The writing was okay; it didn’t stand out to me. However I’m glad that I read this on my iPad because I was unfamiliar with many words. Reading this story made me realize that I need to expand my vocabulary. It also made me realize that I overlooked a clue from Robin Hobbs’s Liveship Traders series, which I’m buddy reading with Emily at Embuhlee liest. We’re currently on Mad Ship. In the Liveship Traders series, there is a liveship (an animated ship) named Paragon. When I first saw his name, I thought “Oh, that’s an interesting name. It must be a play on him being a pariah in his community,” which is probably true as well, but I didn’t realize that Paragon was an actual word until I read Curse of Chalion and saw it used in a sentence.
“Bergon is very warmed with your description of this paragon of Chalion.”
So now I know that paragon means the epitome of a particular thing, which makes me think of Paragon in a whole different way now. At this point in Mad Ship, he’s broken and depressed and a bit discombobulated, so I guess he will later become the best damn liveship EVER!!! I’m rooting for Paragon since I now know what his name means… Though maybe Hobb named him Paragon to be ironic. I guess I won’t know until the end of the series.
The story was great and was a nice break from what I usually read. It was also nice to see the world’s religion play a major part in the story. It makes me eager to read the other books in the series to see how it is used there. And did I mention it’s humorous? Cazaril is a little sarcastic sometimes. He made me laugh.
Buy | Borrow | Bypass
(I stole that from Book Riot. I think I’ll include it in my reviews from now on.)
If you are a fan of high fantasy and would like something a little different, I recommend you give this one a read.
Quotes and passages from the book:
“But have you really understood how powerless the gods are, when the lowest slave may exclude them from his heart?And if from his heart, then from the world as well, for the gods may not reach in except through living souls. If the gods could seize passage from anyone they wished, then men would be mere puppets. Only if they borrow or are given will from a willing creature, do they have a little channel through which to act.”
“A saint is not a virtuous soul, but an empty one. He — or she — gives the gift of their will to their god. And in renouncing action, makes action possible.”
“Only the saints would joke so about the gods, because it was either joke or scream, and they alone knew it was all the same to the gods.”

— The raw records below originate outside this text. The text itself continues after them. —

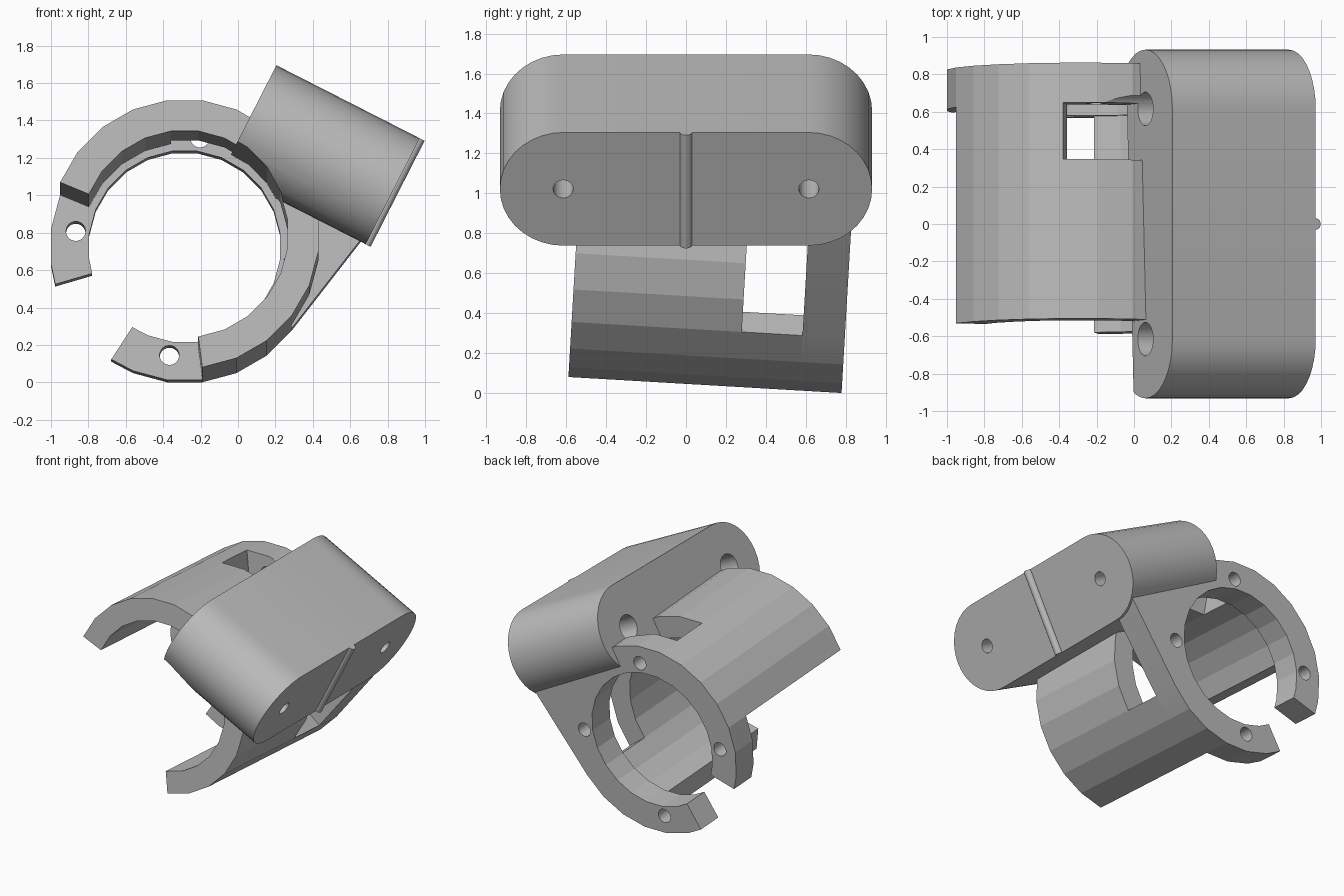
import bpy, bmesh
from math import sin, cos, radians, pi
from mathutils import Matrix, Vector

if "Cube" in bpy.data.objects:
    bpy.data.objects.remove(bpy.data.objects["Cube"])

grey = bpy.data.materials.new("plain_grey")
grey.use_nodes = True
grey.diffuse_color = (0.5, 0.5, 0.5, 1)
grey.node_tree.nodes["Principled BSDF"].inputs["Base Color"].default_value = (0.5, 0.5, 0.5, 1)


def frame(a, b, c, origin):
    """Matrix taking profile axes a, b and extrusion axis c to world space."""
    m = Matrix((a, b, c)).transposed().to_4x4()
    m.translation = origin
    return m


def prism(name, profile, start, end, matrix):
    """Closed solid made by extruding a flat outline."""
    bm = bmesh.new()
    low, high = ([bm.verts.new(matrix @ Vector((a, b, c))) for a, b in profile] for c in (start, end))
    bm.faces.new(low)
    bm.faces.new(high)
    n = len(profile)
    for i in range(n):
        j = (i + 1) % n
        bm.faces.new((low[i], low[j], high[j], high[i]))
    bmesh.ops.recalc_face_normals(bm, faces=bm.faces)
    mesh = bpy.data.meshes.new(name)
    bm.to_mesh(mesh)
    bm.free()
    ob = bpy.data.objects.new(name, mesh)
    bpy.context.collection.objects.link(ob)
    mesh.materials.append(grey)
    return ob


def circle(r, cx=0, cy=0, n=32):
    return [(cx + r * cos(2 * pi * (i + .5) / n), cy + r * sin(2 * pi * (i + .5) / n)) for i in range(n)]


def arc(r, a0, a1):
    """Points of a 24-sided ring between two angles in degrees."""
    steps = [7.5 + 15 * k for k in range(-24, 24)]
    angles = [a0] + [s for s in steps if a0 + .1 < s < a1 - .1] + [a1]
    return [(r * cos(radians(a)), r * sin(radians(a))) for a in angles]


def sector(r_in, r_out, a0, a1):
    return arc(r_out, a0, a1) + arc(r_in, a0, a1)[::-1]


def cut(ob, cutters):
    for c in cutters:
        mod = ob.modifiers.new("cut", "BOOLEAN")
        mod.operation, mod.solver, mod.object = "DIFFERENCE", "EXACT", c
    bpy.context.view_layer.update()
    dg = bpy.context.evaluated_depsgraph_get()
    mesh = bpy.data.meshes.new_from_object(ob.evaluated_get(dg))
    ob.modifiers.clear()
    ob.data = mesh


# Frames: slightly pitched ring, and block leaning down to the model's left
tilt, lean = radians(3.35), radians(27)
ring = frame((1, 0, 0), (0, sin(tilt), cos(tilt)), (0, cos(tilt), -sin(tilt)), (-.285, 0, .762))
along = Vector((cos(lean), 0, -sin(lean)))
across = Vector((sin(lean), 0, cos(lean)))
side = Vector((0, 1, 0))
base = Vector((.061, 0, 1.412))
block_frame = frame(side, across, along, base)

R_OUT, R_IN, R_LIP = .721, .555, .515
FRONT, WIN, LIP, BACK = -.548, .305, .61, .822
HALF, R_END, LENGTH = .614, .318, .86

# Sleeve, open at the lower right, with a wide window before the back flange
sleeve = prism("sleeve", sector(R_IN, R_OUT, -82.5, 157.5), FRONT, WIN, ring)
strip_low = prism("sleeve_lower_strip", sector(R_IN, R_OUT, -82.5, -37.5), WIN, LIP, ring)
strip_top = prism("sleeve_upper_strip", sector(R_IN, R_OUT, 97.5, 157.5), WIN, LIP, ring)

# Back flange with a tangent gusset running up into the block
gusset = [(1.025, .145), (.735, .39)]
outline = (arc(R_OUT, -123, -37.5) + gusset + arc(R_OUT, 37.5, 196.3)
           + arc(R_LIP, -123, 196.3)[::-1])
flange = prism("back_flange", outline, LIP, BACK, ring)

# Block with rounded ends
n = 18
ends = [(s * (HALF + R_END * sin(pi * i / n)), s * R_END * cos(pi * i / n))
        for s in (1, -1) for i in range(n + 1)]
block = prism("mount_block", ends, 0, LENGTH, block_frame)

# Thin round rib across the outer face
rib = prism("rib", circle(.03, n=16), -R_END, R_END,
            frame(side, along, across, base + along * LENGTH))

# Cutters: bore, screw holes, head pockets, flange holes
bore = prism("bore_cutter", circle(R_IN, n=24), -1.3, 1.3, ring)
screws = [prism("screw_cutter", circle(.05, s * .615), -.2, 1.2, block_frame) for s in (1, -1)]
pockets = [prism("pocket_cutter", circle(.09, s * .615), -.7, .42, block_frame) for s in (1, -1)]
pins = []
for k in range(4):
    a = radians(82 + 90 * k)
    pins.append(prism("pin_cutter", circle(.052, .588 * cos(a), .588 * sin(a)), .5, 1, ring))

cut(block, [bore] + screws + pockets)
cut(flange, pins + pockets)
for part in (sleeve, strip_top):
    cut(part, pockets)
for c in [bore] + screws + pockets + pins:
    bpy.data.objects.remove(c)

# Smooth the fine curves, keep the ring facets crisp
for ob in bpy.context.view_layer.objects:
    ob.select_set(False)
for ob in (sleeve, strip_low, strip_top, flange, block, rib):
    ob.select_set(True)
    bpy.context.view_layer.objects.active = ob
    bpy.ops.object.shade_smooth_by_angle(angle=radians(13))
    ob.select_set(False)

I just love this sentence: “Cazaril, Palli at his heels, strode out the Zangre gates dressed for winter riding, the saddlebags slung over his shoulder heavy with a change of clothes, a small fortune, theology, and arguable treason.”
“A rite done by rote.”
“Events may be horrible or inescapable. Men have always a choice — if not whether, the how, they may endure.”
“This was my life; it was enough.”
“…dying into this strange new birth…”
“Poetry — poetry might do it…I need words that mean more than they mean, words not just with height and width, but depth and weight, and other dimensions that I cannot even name.”